Prime Minister Putin Addresses Agriculture Conference in Russia
Declaring food security, food price stabilization, and development of the agriculture and
agro-industrial sectors to be a top priority of his government,
Russian Prime Minister Vladimir Putin today declared that Russia
has every potential to be food self-sufficient, while
simultaneously becoming a food exporter -- "a major player in the
international food market." The presentations by Putin and
Minister of Agriculture Alexei Gordeyev to a conference on the
agriculture sector made clear that Russia will use subsidies and
protective trade measures -- measures that go against the "free
trade" rules of the World Trade Organization (WTO) that Russia is
still attempting to join -- to defend food production as a matter
of national security.
Agricultural Minister Gordeyev told the meeting, held in the town of Yessentuki,
Stavropol Territory in the southern grain belt, that the Russian

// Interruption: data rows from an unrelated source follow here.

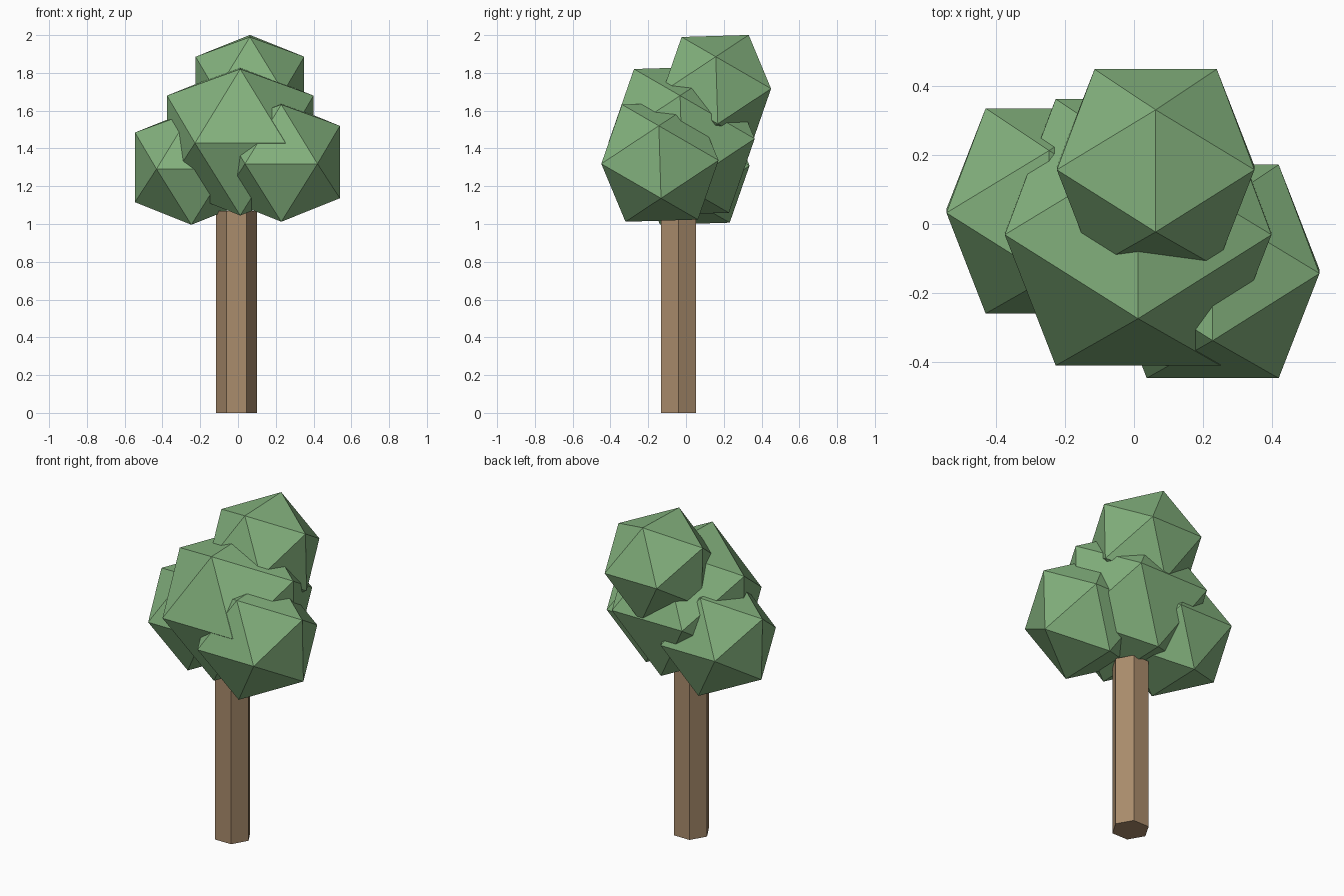
import bpy
import bmesh
from math import radians
from mathutils import Matrix, Vector

cube = bpy.data.objects.get("Cube")
if cube:
    bpy.data.objects.remove(cube, do_unlink=True)


def make_material(name, rgb):
    mat = bpy.data.materials.new(name)
    mat.use_nodes = True
    mat.diffuse_color = (*rgb, 1)
    for node in mat.node_tree.nodes:
        if node.type == 'BSDF_PRINCIPLED':
            node.inputs["Base Color"].default_value = (*rgb, 1)
            node.inputs["Roughness"].default_value = 0.9
    return mat


def finish(name, bm, mat):
    mesh = bpy.data.meshes.new(name)
    bm.to_mesh(mesh)
    bm.free()
    mesh.materials.append(mat)
    obj = bpy.data.objects.new(name, mesh)
    bpy.context.scene.collection.objects.link(obj)
    return obj


leaf_green = make_material("leaf_green", (0.227, 0.440, 0.205))
bark_brown = make_material("bark_brown", (0.402, 0.262, 0.150))

# Trunk: six-sided post with corners pointing along x
TRUNK_HEIGHT = 1.068
bm = bmesh.new()
bmesh.ops.create_cone(bm, cap_ends=True, segments=6, radius1=0.108, radius2=0.108,
                      depth=TRUNK_HEIGHT)
bmesh.ops.rotate(bm, verts=bm.verts, matrix=Matrix.Rotation(radians(90), 3, 'Z'))
bmesh.ops.translate(bm, verts=bm.verts, vec=(-0.008, -0.04, TRUNK_HEIGHT / 2))
finish("trunk", bm, bark_brown)

# Foliage: four faceted clumps sharing one tilt
TILT = Matrix.Rotation(radians(-30), 3, 'X') @ Matrix.Rotation(radians(-90), 3, 'Z')
CLUMPS = {
    "top_foliage": ((0.063, 0.163, 1.708), 0.338),
    "middle_foliage": ((0.012, -0.024, 1.44), 0.456),
    "left_foliage": ((0.229, -0.138, 1.328), 0.365),
    "right_foliage": ((-0.247, 0.038, 1.30), 0.351),
}
for name, (centre, radius) in CLUMPS.items():
    bm = bmesh.new()
    bmesh.ops.create_icosphere(bm, subdivisions=1, radius=radius)
    bmesh.ops.rotate(bm, verts=bm.verts, matrix=TILT)
    bmesh.ops.translate(bm, verts=bm.verts, vec=Vector(centre))
    finish(name, bm, leaf_green)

Federation is currently importing 40% of its food. Especially
high is the level of meat imports (41% of consumption), due to
the destruction of Russia's herds during "shock therapy"
deregulation during the 1990s.
In preparation for today's meeting, Putin and Gordeyev
conferred on Friday, May 16, and made public the content of their
discussion. Gordeyev reported that 30% more acreage than last
year has been planted with grain crops so far this spring. He
stressed that yields are also going to be better this year,
because more fertilizer are available as a result of the
government's having raised export duties on fertilizer last year.
Specialists at the Russian Ministry of Agriculture, under
Gordeyev, have opposed Russia's joining the WTO, on grounds that
doing so would hamper the recovery of agriculture and damage the
country's food security.
In his speech today, Putin said that agriculture has moved
to the top of the incoming government's agenda, because of what's
happening on world food markets: "the steep rise in food prices
on world markets, which has seriously affected the situation in
Russia." He stated that the poorest layers of the population have
felt this the most -- "pensioners, families with several
children, and other socially vulnerable groups of the population,
for whom food is their main household budget item." To protect
the population, said Putin, the government must ensure price
stability in the agro-industrial sector as a whole, through more
effective anti-monopoly regulation and the use of subsidies.
Putin laid out five interim objectives for Russian
1) increase gross output, especially of grain, through
increasing the area under cultivation, as well as yields;
2) technological re-equipping of agriculture and the
food-processing industry, using innovative land and technology
leasing schemes and long-term credit.
3) achieve price stability, especially for motor lubricants
and ferilizer, using "anti-monopoly regulation and subsidies";
4) better risk management and agriculture sector insurance;
5) constant monitoring of the food products markets, "and if
prices exceed established limits, there should be automatic
measures, and I mean purchasing interventions, and regulation
using import and export tariffs."
Said Putin, "Russia has truly unique agricultural potential,
which should enable us not only to fully meet our own needs, but
to make our presence known as a major player on the world food
Gordeyev underscored that importing food, including 41% of
the meat and 26% of dairy products, cost Russia $27.6 billion in
2007. These parameters have continued to rise in recent years.
"Gordeyev considers it a necessity to increase government
subsidies for agricultural producers," reported Prime-TASS. He
posed this in terms of the need for urgent measures to cut food
imports, in view of the world situation. Gordeyev told the
meeting that Russian agricultural output can and must grow at
double or more the rate of world growth in agricultural output
(2.5-3 times faster, for grain and meat over the next 10 years,
Both officials linked the progress achieved so far to the
operation of the National Project for agriculture, which is one
of the four National Projects that President Dmitri Medvedev was
on top of as a deputy prime minister. This included incentives
for leasing arrangements in agriculture, and other ways of
channeling investment and support to the sector -- after the
livestock devastation, the removal of huge swathes of land from
cultivation, and the disappearance of thousands of villages
during the 1990s.